    How to run a restaurant: As two newbies discovered, there's more to it than good food

    How to run a restaurant

    As two newbies discovered, there's more to it than good food
    Record Store Day: Remembering an era when buying and selling discs were labours of love

    Record Store Day: The vinyl countdown

    For Lois Pryce, working in a record shop was a dream job - until the bean counters ruined it
    Usher, Mary J Blige and to give free concert as part of the Global Poverty Project

    Mary J Blige and to give free concert

    The concert in Washington is part of the Global Citizen project, which aims to encourage young people to donate to charity
    10 best tote bags

    Accessorise with a stylish shopper this spring: 10 best tote bags

    We find carriers with room for all your essentials (and a bit more)
    Paul Scholes column: I hear Manchester City are closing on Pep Guardiola for next summer – but I'd also love to see Jürgen Klopp managing in England

    Paul Scholes column

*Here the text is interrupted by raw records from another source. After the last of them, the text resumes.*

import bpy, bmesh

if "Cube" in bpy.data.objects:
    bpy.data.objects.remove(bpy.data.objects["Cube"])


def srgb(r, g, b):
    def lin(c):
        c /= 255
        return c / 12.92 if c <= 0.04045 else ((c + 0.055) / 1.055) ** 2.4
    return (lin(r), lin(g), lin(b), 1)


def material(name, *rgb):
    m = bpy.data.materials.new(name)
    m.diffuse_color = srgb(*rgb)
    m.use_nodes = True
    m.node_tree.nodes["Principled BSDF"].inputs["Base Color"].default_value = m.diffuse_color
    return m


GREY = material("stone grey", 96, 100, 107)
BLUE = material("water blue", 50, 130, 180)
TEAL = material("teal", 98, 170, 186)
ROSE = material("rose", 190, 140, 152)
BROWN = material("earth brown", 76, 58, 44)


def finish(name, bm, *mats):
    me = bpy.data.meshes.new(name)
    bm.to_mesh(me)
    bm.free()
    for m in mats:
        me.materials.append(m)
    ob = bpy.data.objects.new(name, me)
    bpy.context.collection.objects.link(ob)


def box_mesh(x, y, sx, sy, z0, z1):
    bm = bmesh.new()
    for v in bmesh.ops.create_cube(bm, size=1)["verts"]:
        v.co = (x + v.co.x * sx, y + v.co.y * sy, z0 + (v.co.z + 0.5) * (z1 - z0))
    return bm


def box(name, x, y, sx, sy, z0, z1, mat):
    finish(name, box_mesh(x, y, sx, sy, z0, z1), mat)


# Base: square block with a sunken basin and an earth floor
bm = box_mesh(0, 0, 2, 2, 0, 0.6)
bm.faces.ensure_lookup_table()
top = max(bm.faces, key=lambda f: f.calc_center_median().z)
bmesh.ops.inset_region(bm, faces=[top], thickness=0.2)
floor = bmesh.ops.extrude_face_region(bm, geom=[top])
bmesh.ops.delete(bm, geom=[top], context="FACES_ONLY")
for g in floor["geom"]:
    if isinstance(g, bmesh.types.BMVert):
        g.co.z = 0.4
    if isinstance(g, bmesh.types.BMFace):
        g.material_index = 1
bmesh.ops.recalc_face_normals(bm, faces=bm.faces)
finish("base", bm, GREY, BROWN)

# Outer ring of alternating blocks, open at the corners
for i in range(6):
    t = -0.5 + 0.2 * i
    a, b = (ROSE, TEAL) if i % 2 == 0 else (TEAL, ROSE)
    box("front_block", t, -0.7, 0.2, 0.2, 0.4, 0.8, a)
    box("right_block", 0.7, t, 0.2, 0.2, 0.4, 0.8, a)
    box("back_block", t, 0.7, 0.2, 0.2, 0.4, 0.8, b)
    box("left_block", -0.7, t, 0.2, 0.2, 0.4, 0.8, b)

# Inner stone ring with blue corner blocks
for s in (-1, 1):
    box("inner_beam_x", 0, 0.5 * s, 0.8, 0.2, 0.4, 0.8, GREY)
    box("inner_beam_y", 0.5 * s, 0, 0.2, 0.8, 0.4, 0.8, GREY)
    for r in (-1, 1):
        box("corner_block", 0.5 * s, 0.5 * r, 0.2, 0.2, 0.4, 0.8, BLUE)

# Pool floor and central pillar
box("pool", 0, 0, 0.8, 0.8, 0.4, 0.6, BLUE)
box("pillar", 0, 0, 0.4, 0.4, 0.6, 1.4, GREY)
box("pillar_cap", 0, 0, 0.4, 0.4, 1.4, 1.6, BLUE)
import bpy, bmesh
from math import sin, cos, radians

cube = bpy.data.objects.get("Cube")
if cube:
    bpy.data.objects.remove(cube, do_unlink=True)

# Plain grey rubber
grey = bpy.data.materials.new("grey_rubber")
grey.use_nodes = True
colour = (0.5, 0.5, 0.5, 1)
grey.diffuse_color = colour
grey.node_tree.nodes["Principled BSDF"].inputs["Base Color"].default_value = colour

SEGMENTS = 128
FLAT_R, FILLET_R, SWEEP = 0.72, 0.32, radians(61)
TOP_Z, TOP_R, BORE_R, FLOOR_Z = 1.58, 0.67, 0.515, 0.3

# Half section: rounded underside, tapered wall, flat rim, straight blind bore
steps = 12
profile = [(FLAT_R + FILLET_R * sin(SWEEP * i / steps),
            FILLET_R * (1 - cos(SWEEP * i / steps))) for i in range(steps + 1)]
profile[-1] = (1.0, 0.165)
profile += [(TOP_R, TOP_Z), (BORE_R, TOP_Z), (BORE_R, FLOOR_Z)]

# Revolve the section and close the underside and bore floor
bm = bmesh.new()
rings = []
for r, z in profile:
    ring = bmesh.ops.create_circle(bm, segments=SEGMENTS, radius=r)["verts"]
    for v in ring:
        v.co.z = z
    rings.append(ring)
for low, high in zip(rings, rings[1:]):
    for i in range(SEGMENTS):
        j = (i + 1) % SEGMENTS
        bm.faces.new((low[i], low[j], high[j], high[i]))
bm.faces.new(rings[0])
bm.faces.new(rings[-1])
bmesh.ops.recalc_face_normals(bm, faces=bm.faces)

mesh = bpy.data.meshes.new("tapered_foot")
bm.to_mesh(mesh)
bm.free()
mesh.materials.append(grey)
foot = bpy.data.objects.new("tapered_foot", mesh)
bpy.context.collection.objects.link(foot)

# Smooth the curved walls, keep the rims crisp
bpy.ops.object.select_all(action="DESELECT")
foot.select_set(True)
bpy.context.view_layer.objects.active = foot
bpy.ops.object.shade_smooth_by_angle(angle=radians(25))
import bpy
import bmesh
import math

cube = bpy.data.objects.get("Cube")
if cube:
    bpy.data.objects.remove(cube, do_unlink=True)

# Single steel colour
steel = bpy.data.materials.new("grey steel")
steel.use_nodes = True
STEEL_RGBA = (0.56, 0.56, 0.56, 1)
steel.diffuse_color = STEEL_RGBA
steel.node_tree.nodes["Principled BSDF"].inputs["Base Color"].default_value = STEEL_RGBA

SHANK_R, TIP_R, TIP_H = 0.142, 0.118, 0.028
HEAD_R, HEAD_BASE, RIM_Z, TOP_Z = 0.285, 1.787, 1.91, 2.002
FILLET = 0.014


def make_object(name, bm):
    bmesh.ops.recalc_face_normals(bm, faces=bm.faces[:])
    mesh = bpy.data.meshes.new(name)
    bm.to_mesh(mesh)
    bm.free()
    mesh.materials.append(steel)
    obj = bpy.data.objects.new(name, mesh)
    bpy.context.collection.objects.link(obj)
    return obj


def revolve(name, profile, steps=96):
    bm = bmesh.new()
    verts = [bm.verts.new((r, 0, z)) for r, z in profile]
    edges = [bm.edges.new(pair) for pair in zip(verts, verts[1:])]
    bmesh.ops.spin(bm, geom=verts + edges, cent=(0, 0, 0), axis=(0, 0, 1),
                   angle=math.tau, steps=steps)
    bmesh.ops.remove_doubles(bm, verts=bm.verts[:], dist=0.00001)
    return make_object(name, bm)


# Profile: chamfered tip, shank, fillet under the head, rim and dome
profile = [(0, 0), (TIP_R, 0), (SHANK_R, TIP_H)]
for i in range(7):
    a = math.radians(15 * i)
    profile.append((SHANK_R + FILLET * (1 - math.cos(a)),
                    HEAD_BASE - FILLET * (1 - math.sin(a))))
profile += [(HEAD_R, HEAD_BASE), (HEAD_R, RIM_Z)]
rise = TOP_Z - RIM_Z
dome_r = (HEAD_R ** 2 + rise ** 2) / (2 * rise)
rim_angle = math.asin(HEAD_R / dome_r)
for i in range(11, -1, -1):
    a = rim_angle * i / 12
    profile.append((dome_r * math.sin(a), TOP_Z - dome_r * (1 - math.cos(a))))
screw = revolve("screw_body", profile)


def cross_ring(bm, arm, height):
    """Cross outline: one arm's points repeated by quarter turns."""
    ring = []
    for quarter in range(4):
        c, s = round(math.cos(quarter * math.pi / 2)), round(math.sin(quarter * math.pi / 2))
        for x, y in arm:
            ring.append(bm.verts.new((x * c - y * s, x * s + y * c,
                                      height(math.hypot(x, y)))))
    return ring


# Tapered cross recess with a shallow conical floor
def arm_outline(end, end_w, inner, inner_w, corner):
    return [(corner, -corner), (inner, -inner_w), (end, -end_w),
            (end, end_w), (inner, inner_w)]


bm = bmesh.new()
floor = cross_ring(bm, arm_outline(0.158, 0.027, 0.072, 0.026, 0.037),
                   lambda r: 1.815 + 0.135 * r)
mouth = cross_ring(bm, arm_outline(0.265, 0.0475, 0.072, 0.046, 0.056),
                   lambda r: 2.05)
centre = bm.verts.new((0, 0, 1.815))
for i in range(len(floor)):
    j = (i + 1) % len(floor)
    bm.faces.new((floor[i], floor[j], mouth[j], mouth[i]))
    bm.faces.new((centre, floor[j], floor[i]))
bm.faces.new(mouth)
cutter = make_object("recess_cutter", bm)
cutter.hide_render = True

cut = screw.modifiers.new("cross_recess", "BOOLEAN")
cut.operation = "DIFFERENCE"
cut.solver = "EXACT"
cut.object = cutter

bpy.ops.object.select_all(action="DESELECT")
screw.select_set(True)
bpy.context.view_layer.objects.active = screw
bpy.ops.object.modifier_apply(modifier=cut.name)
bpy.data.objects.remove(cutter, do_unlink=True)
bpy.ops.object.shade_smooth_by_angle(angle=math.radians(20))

    I hear Manchester City are closing on Pep Guardiola for next summer – but I'd also love to see Jürgen Klopp managing in England
    Jessica Ennis-Hill: 'I just want to give it my best shot'

    Jessica Ennis-Hill: 'I just want to give it my best shot'

    The heptathlete has gone from the toast of the nation to being a sleep-deprived mum - but she’s ready to compete again. She just doesn't know how well she'll do...